Every year Santa Claus and his team of elves and reindeers stay awake for days and nights so he can deliver presents to children all over the world for Christmas – but he could be putting his and their health at risk. Sleep experts Professor Franco Cappuccio and Dr Michelle Miller, from University of Warwick’s Warwick Medical School, discuss the pros and cons of Santa’s ‘all-nighter'.1
Q: Professor, you recently published some research and a new book on sleep deprivation and how it can damage people’s health if they are getting less than six hours sleep a night. Is Santa Claus at risk by staying up all night on Christmas Eve?
A: Considering that he does it only once a year, it may not be too bad for his long-term health. However, in the short term there are risks. Lack of sleep will make him drowsy, his vigilance will fade and his ability to think and remember will diminish. There is risk for himself and others: he could fall asleep at the reins and crash his sleigh, he could even end up delivering the wrong present to the wrong person. So let’s hope he will listen to what we have to say.

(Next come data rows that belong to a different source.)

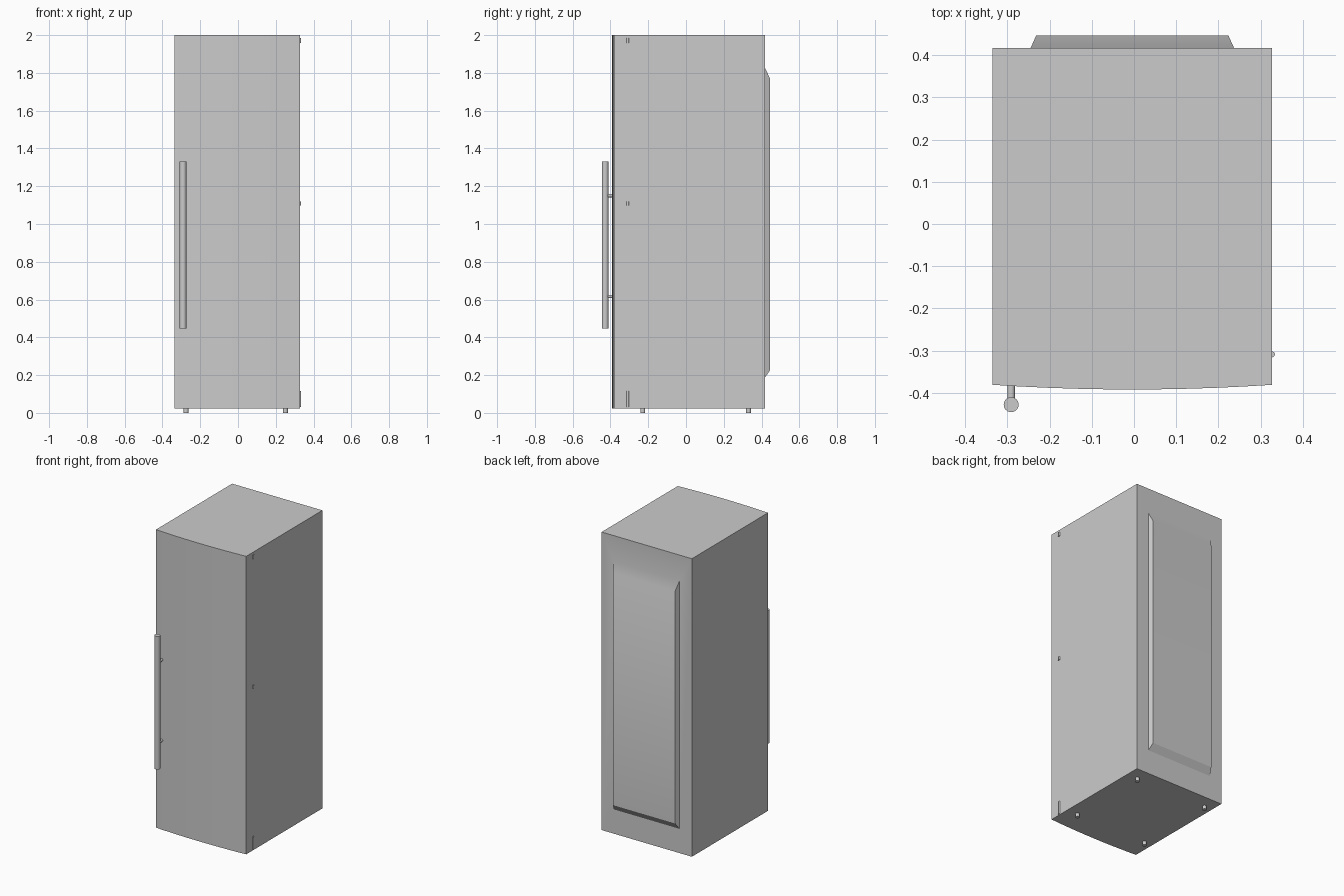
import bpy, bmesh, math
from mathutils import Matrix

cube = bpy.data.objects.get("Cube")
if cube:
    bpy.data.objects.remove(cube, do_unlink=True)

GREY = (0.6, 0.6, 0.6, 1.0)
grey = bpy.data.materials.new("light_grey")
grey.use_nodes = True
grey.diffuse_color = GREY
grey.node_tree.nodes["Principled BSDF"].inputs["Base Color"].default_value = GREY

RIGHT, LEFT = -0.335, 0.327
FRONT, BACK = -0.381, 0.417
BOTTOM, TOP = 0.024, 2.0


def finish(name, bm):
    """Turn a bmesh into a named, shaded object."""
    bmesh.ops.recalc_face_normals(bm, faces=bm.faces)
    mesh = bpy.data.meshes.new(name)
    bm.to_mesh(mesh)
    bm.free()
    mesh.materials.append(grey)
    obj = bpy.data.objects.new(name, mesh)
    bpy.context.collection.objects.link(obj)
    bpy.ops.object.select_all(action='DESELECT')
    obj.select_set(True)
    bpy.context.view_layer.objects.active = obj
    bpy.ops.object.shade_smooth_by_angle(angle=math.radians(30))


def rod(name, start, end, radius, sides=16):
    """Cylinder between two points on a line along y or z."""
    bm = bmesh.new()
    length = max(abs(b - a) for a, b in zip(start, end))
    bmesh.ops.create_cone(bm, cap_ends=True, segments=sides, radius1=radius,
                          radius2=radius, depth=length)
    if start[1] != end[1]:
        bmesh.ops.rotate(bm, verts=bm.verts,
                         matrix=Matrix.Rotation(math.pi / 2, 3, 'X'))
    middle = [(a + b) / 2 for a, b in zip(start, end)]
    bmesh.ops.translate(bm, verts=bm.verts, vec=middle)
    finish(name, bm)


# Cabinet: bowed front, flat sides, raised panel on the back
bm = bmesh.new()
STEPS, BOW = 10, 0.011
outline = [(LEFT, BACK), (RIGHT, BACK)]
for i in range(STEPS + 1):
    t = i / STEPS
    outline.append((RIGHT + (LEFT - RIGHT) * t,
                    FRONT - BOW * (1 - (2 * t - 1) ** 2)))
low = [bm.verts.new((x, y, BOTTOM)) for x, y in outline]
high = [bm.verts.new((x, y, TOP)) for x, y in outline]
bm.faces.new(low)
bm.faces.new(high)
for i in range(1, len(outline)):
    j = (i + 1) % len(outline)
    bm.faces.new((low[i], low[j], high[j], high[i]))


def back_loop(x0, x1, z0, z1, y):
    return [bm.verts.new((x, y, z))
            for x, z in ((x0, z0), (x1, z0), (x1, z1), (x0, z1))]


loops = [[low[1], low[0], high[0], high[1]],
         back_loop(-0.245, 0.237, 0.185, 1.83, BACK),
         back_loop(-0.232, 0.224, 0.228, 1.767, 0.446)]
for outer, inner in zip(loops, loops[1:]):
    for i in range(4):
        j = (i + 1) % 4
        bm.faces.new((outer[i], outer[j], inner[j], inner[i]))
bm.faces.new(loops[-1])
finish("cabinet", bm)

# Door handle with two standoffs
HX, HY = -0.291, -0.428
rod("handle_bar", (HX, HY, 0.447), (HX, HY, 1.33), 0.0177, 24)
for name, z in (("upper", 1.15), ("lower", 0.616)):
    rod(name + "_handle_standoff", (HX, HY, z), (HX, FRONT + 0.004, z), 0.009)

# Hinge pins along the left side
for name, z0, z1 in (("top", 1.957, 1.984), ("middle", 1.098, 1.12),
                     ("bottom", 0.03, 0.116)):
    rod(name + "_hinge", (LEFT, -0.309, z0), (LEFT, -0.309, z1), 0.0068)

# Feet
for side, x in (("right", -0.275), ("left", 0.251)):
    for end, y in (("front", -0.229), ("back", 0.331)):
        rod(f"{end}_{side}_foot", (x, y, 0), (x, y, BOTTOM + 0.002), 0.013)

Q: Should Santa sleep longer in the run up to the festive period to counter balance the lack of sleep he gets over the Christmas period? Would that work?
A: I doubt Santa would have the time to sleep in preparation for Christmas. I know he and his team are busy going through the lists coming from all over the world, sorting presents and loading his sleigh. I expect they have a few sleepless nights ahead of Christmas Eve too but it would be good for him to be as well rested as possible. Whilst a little nap on a rooftop here and there (no more than 20 minutes) might help in the short-term, it is no substitute for a good 8h night sleep. Santa also has a responsibility towards his most valuable staff, elves and reindeers. My advice would be to recruit more of them so that he could organise a rota with each elf on no more than a 10h shift, with rest and sleep in between. I do realise, however, that it would be impossible to replace Rudolph!
Q: What stimulants could he use to keep himself awake for that long, and avoid falling to sleep at the reins? Are there added health risks attached to using such stimulants?
A: A large cup of coffee (not de-caff please) could be a quick solution for a little while. It will usually have an effect after about 20 minutes, so have a nap before setting off again. Do not rely, however, on repeating this several times. The effect will reduce with time and he may also suffer unpleasant side effects, like palpitations and high blood pressure.
Q: What about the reindeers? Is there any evidence from the animal kingdom that suggests they are also damaging their health by flying all night long?
A: Every single living creature sleeps, and for a reason. However, both the duration and the patterns vary considerably from species to species. In general, wakefulness in animals is a survival function needed to feed and to keep predators away. Deer normally nap during the day and are quite active at night. For Rudolph and his mates, as long as they are well rested beforehand, they should be ready for the long trip night-time around the world.
Q: At each stop it is traditional for families to leave Santa mince pies and alcohol. Will having both of these treats make Santa feel sleepier?
A: Santa will definitely feel hungry after a sleepless night, since sleep deprivation increases appetite, so he appreciates a bit of grub to keep him going. Since sleep debt also leads to obesity, his pot belly is not a surprise to us. Don’t leave him any booze, though! His sleepiness and tiredness already brings his attention to the level of someone who is over the alcohol limit, and there would be a real risk of him crashing his sleigh.
Q: And what would be the best way for Santa to recover after his busy night flying around the world? Is it just a case of sleeping for the whole of Christmas Day and Boxing Day?
A: Surely Santa will feel jet-lagged at the end of his trip! To deliver presents at exactly mid-night all around the world he will have to spend 24h in trans-meridian travel with rapid changes in time zones and little time for his body clock to adapt. He will travel in darkness all the time, so he will be more likely to fall asleep. Catch-up sleep helps to recover from the short-term tiredness and fatigue, but will not help avoid the long-term consequences of sleep deprivation. If he were to do this all year round, he would definitely run the risk of dying prematurely. However, children be reassured: he only does it once a year for us all, and by following my instructions he will remain fresh and zippy!
NOTE TO THE EDITOR
Professor Cappuccio is available via the University of Warwick Press Office on 02476 968662 or on 07876 218155.
For more information, please contact Luke Hamer, Assistant Press Officer, University of Warwick on 02476 575 601 or 07824 541142, or alternatively email L.Hamer@warwick.ac.uk.
1 The information contained in this interview is based on scientific evidence. For a full account on the effects of poor quantity and quality of sleep on health please consult the recently published book: Sleep, Health and Society, Cappuccio FP, Miller MA & Lockley SW eds. Oxford University Press, 2010; pp. 1-471 (ISBN 978-0-19-956649-4)